### [About this exercise]
When the word "loops" shows up in a line of the records below, copy that line.

### [Data in this exercise]
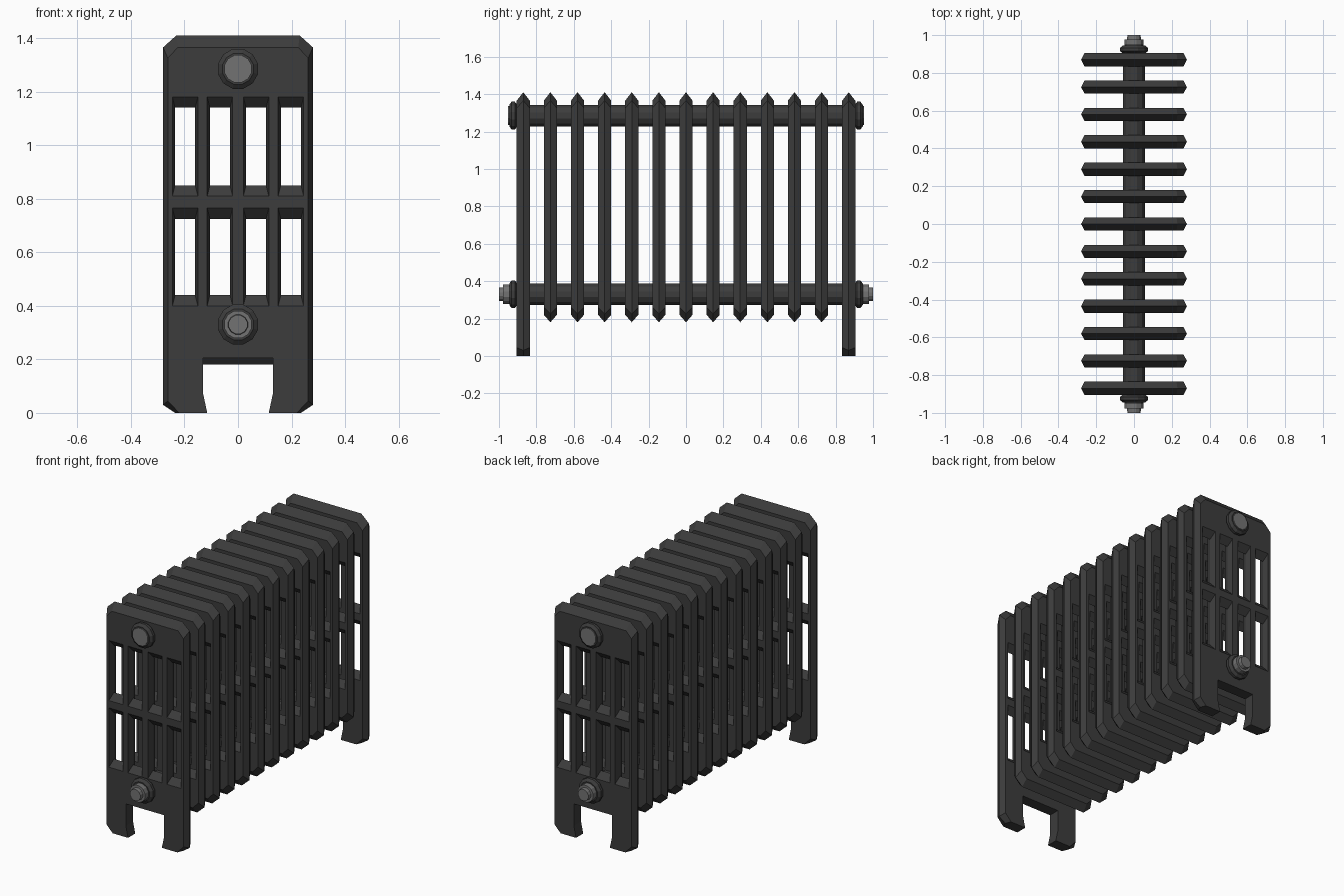
import bpy, bmesh, math

if "Cube" in bpy.data.objects:
    bpy.data.objects.remove(bpy.data.objects["Cube"])


def material(name, v):
    m = bpy.data.materials.new(name)
    m.diffuse_color = (v, v, v, 1)
    m.use_nodes = True
    m.node_tree.nodes["Principled BSDF"].inputs["Base Color"].default_value = m.diffuse_color
    return m


IRON = material("dark iron", 0.045)
STEEL = material("grey steel", 0.17)
HALF = 0.035  # half thickness of a section


def add_object(name, bm, mat):
    bmesh.ops.recalc_face_normals(bm, faces=bm.faces)
    me = bpy.data.meshes.new(name)
    bm.to_mesh(me)
    bm.free()
    me.materials.append(mat)
    ob = bpy.data.objects.new(name, me)
    bpy.context.collection.objects.link(ob)
    return ob


def rect(x0, x1, z0, z1):
    return [(x0, z0), (x1, z0), (x1, z1), (x0, z1)]


def mirrored(half):
    return half + [(-x, z) for x, z in reversed(half)]


def section(name, ridge, face):
    """Pierced plate whose rims slope from each flat face to a central ridge."""
    loops = [(mirrored(ridge), mirrored(face))]
    for x0, x1 in ((-.235, -.16), (-.105, -.03), (.03, .105), (.16, .235)):
        for z0, z1 in ((.44, .725), (.85, 1.14)):
            loops.append((rect(x0, x1, z0, z1),
                          rect(x0 - .01, x1 + .01, z0 - .04, z1 + .04)))
    bm = bmesh.new()
    rims = {-HALF: [], HALF: []}
    for mid, flat in loops:
        n = len(mid)
        mv = [bm.verts.new((x, 0, z)) for x, z in mid]
        for y in rims:
            fv = [bm.verts.new((x, y, z)) for x, z in flat]
            for i in range(n):
                j = (i + 1) % n
                bm.faces.new((mv[i], mv[j], fv[j], fv[i]))
                rims[y].append(bm.edges.get((fv[i], fv[j])))
    for edges in rims.values():
        bmesh.ops.triangle_fill(bm, edges=edges, use_beauty=True, normal=(0, -1, 0))
    return add_object(name, bm, IRON)


def lathe(name, profile, z, mat, sides=12):
    """Turned part along y, from (y, radius) pairs, with closed ends."""
    bm = bmesh.new()
    rings = []
    for y, r in profile:
        angles = [2 * math.pi * (i + .5) / sides for i in range(sides)]
        rings.append([bm.verts.new((r * math.cos(a), y, z + r * math.sin(a))) for a in angles])
    for a, b in zip(rings, rings[1:]):
        for i in range(sides):
            j = (i + 1) % sides
            bm.faces.new((a[i], a[j], b[j], b[i]))
    bm.faces.new(rings[0])
    bm.faces.new(rings[-1])
    return add_object(name, bm, mat)


# Inner sections share one mesh
top_ridge = [(.23, 1.41), (.28, 1.365)]
top_face = [(.225, 1.365), (.262, 1.325)]
first = section("inner_section", top_ridge + [(.28, .225), (.23, .18)],
                top_face + [(.262, .26), (.225, .22)])
first.location.y = -5 * .145
for k in range(-4, 6):
    ob = first.copy()
    ob.location.y = k * .145
    bpy.context.collection.objects.link(ob)

# End sections with feet
foot = [(.115, 0), (.13, .07), (.13, .205)]
front = section("front_end_section", top_ridge + [(.28, .03), (.235, 0)] + foot,
                top_face + [(.262, .045), (.22, 0)] + foot)
front.location.y = -.87
back = front.copy()
back.name = "back_end_section"
back.location.y = .87
bpy.context.collection.objects.link(back)

# Connecting pipes, collars and plugs
for level, z in (("lower", .33), ("upper", 1.285)):
    lathe(level + "_pipe", [(-.88, .06), (.88, .06)], z, IRON)
    for side, s in (("front", -1), ("back", 1)):
        lathe(f"{level}_{side}_collar",
              [(s * .9, .055), (s * .915, .077), (s * .932, .077), (s * .945, .06)], z, IRON)
        if level == "upper":
            plug = [(s * .93, .053), (s * .951, .053)]
        else:
            plug = [(s * .93, .053), (s * .978, .053), (s * .978, .038), (s, .036)]
        lathe(f"{level}_{side}_plug", plug, z, STEEL)
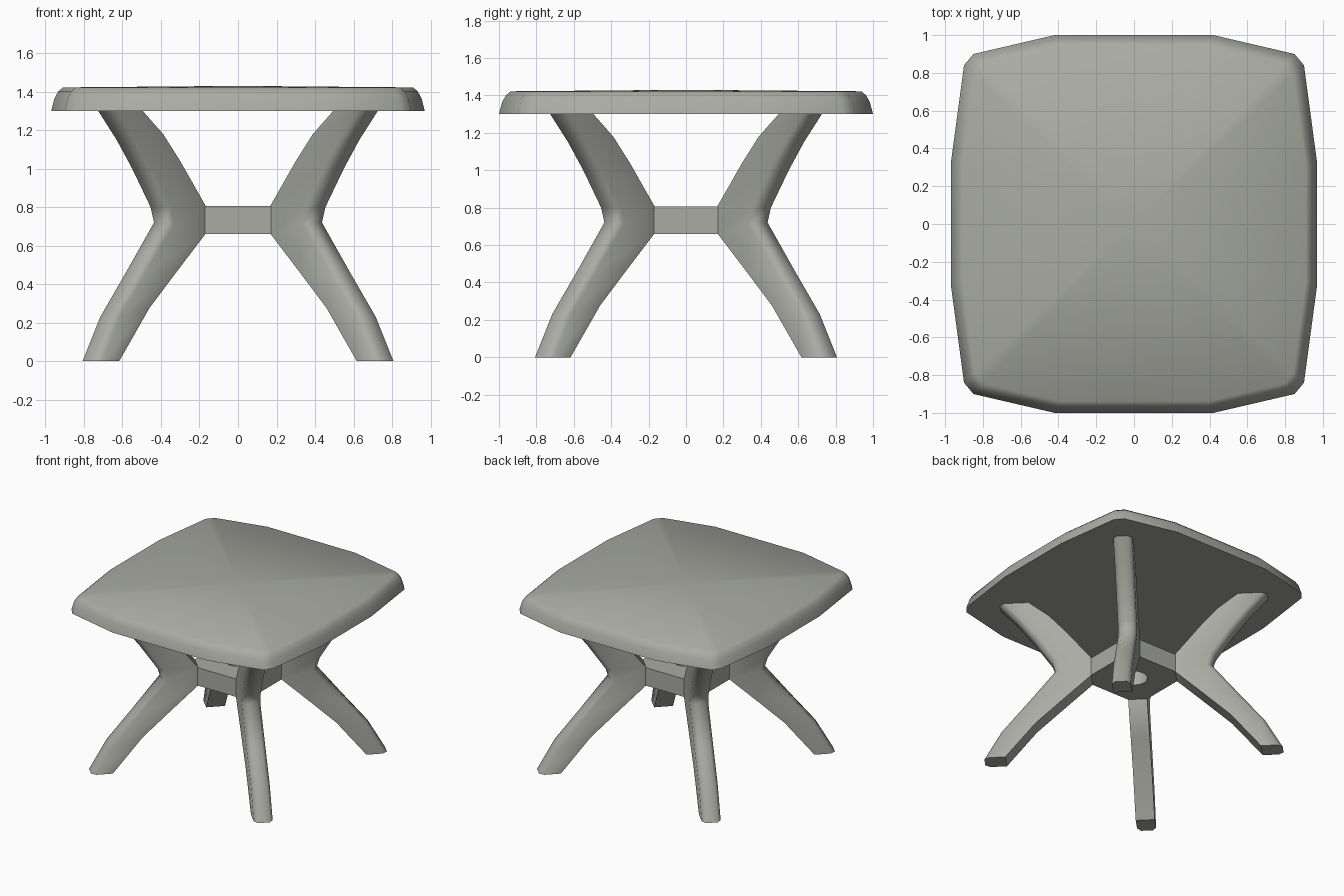
import bpy, bmesh, math
from mathutils import Vector

if "Cube" in bpy.data.objects:
    bpy.data.objects.remove(bpy.data.objects["Cube"])

mat = bpy.data.materials.new("warm grey plastic")
mat.diffuse_color = (0.40, 0.41, 0.37, 1)
mat.use_nodes = True
mat.node_tree.nodes["Principled BSDF"].inputs["Base Color"].default_value = mat.diffuse_color


def make(name, bm, angle):
    bmesh.ops.recalc_face_normals(bm, faces=bm.faces[:])
    me = bpy.data.meshes.new(name)
    bm.to_mesh(me)
    bm.free()
    me.materials.append(mat)
    ob = bpy.data.objects.new(name, me)
    bpy.context.collection.objects.link(ob)
    bpy.ops.object.select_all(action='DESELECT')
    ob.select_set(True)
    bpy.context.view_layer.objects.active = ob
    bpy.ops.object.shade_smooth_by_angle(angle=math.radians(angle))
    return ob


def bridge(bm, a, b):
    n = len(a)
    for i in range(n):
        j = (i + 1) % n
        bm.faces.new((a[i], a[j], b[j], b[i]))


# Tabletop: bowed square outline, rounded rim, slightly crowned top
quarter = [(0.97, 0.32), (0.90, 0.84), (0.85, 0.90), (0.42, 1.0)]
outline = (quarter + [(-x, y) for x, y in reversed(quarter)]
           + [(-x, -y) for x, y in quarter]
           + [(x, -y) for x, y in reversed(quarter)])
bm = bmesh.new()
rings = [[bm.verts.new((x * s, y * s, z)) for x, y in outline]
         for s, z in [(1, 1.30), (0.983, 1.365), (0.963, 1.40), (0.938, 1.422)]]
for a, b in zip(rings, rings[1:]):
    bridge(bm, a, b)
bm.faces.new(rings[0])
apex = bm.verts.new((0, 0, 1.43))
top = rings[-1]
for i in range(len(top)):
    bm.faces.new((top[i], top[(i + 1) % len(top)], apex))
make("tabletop", bm, 50)

# Legs: (inner radius, inner z, outer radius, outer z) from floor to tabletop
stations = [(0.943, 0, 1.10, 0), (0.72, 0.276, 0.97, 0.23),
            (0.525, 0.46, 0.79, 0.45), (0.31, 0.66, 0.575, 0.72),
            (0.31, 0.81, 0.60, 0.80), (0.495, 1.04, 0.735, 1.0),
            (0.62, 1.18, 0.85, 1.15), (0.77, 1.30, 0.985, 1.30)]
W = 0.07


def leg(name, angle):
    bm = bmesh.new()
    radial = Vector((math.cos(angle), math.sin(angle), 0))
    side = Vector((-math.sin(angle), math.cos(angle), 0))
    up = Vector((0, 0, 1))
    loops = []
    for ri, zi, ro, zo in stations:
        inner = radial * ri + up * zi
        outer = radial * ro + up * zo
        shoulder = outer + (inner - outer).normalized() * 0.035
        pts = [inner - side * W, shoulder - side * W, outer - side * W * 0.6,
               outer + side * W * 0.6, shoulder + side * W, inner + side * W]
        loops.append([bm.verts.new(p) for p in pts])
    for a, b in zip(loops, loops[1:]):
        bridge(bm, a, b)
    bm.faces.new(loops[0])
    bm.faces.new(loops[-1])
    make(name, bm, 50)


for i, n in enumerate(["back_right", "back_left", "front_left", "front_right"]):
    leg(n + "_leg", math.radians(45 + 90 * i))

# Hub: square block joining the legs, with a round hole through it
bm = bmesh.new()
H, R, N = 0.27, 0.10, 16


def square_point(a):
    c, s = math.cos(a), math.sin(a)
    k = H / max(abs(c), abs(s))
    return c * k, s * k


angles = [2 * math.pi * i / N for i in range(N)]
outer_lo, outer_hi = [[bm.verts.new((*square_point(a), z)) for a in angles]
                      for z in (0.66, 0.805)]
hole_lo, hole_hi = [[bm.verts.new((R * math.cos(a), R * math.sin(a), z)) for a in angles]
                    for z in (0.66, 0.805)]
for a, b in [(outer_lo, outer_hi), (outer_hi, hole_hi),
             (hole_hi, hole_lo), (hole_lo, outer_lo)]:
    bridge(bm, a, b)
make("hub", bm, 40)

### [Reply]
    loops = [(mirrored(ridge), mirrored(face))]
            loops.append((rect(x0, x1, z0, z1),
    for mid, flat in loops:
    loops = []
        loops.append([bm.verts.new(p) for p in pts])
    for a, b in zip(loops, loops[1:]):
    bm.faces.new(loops[0])
    bm.faces.new(loops[-1])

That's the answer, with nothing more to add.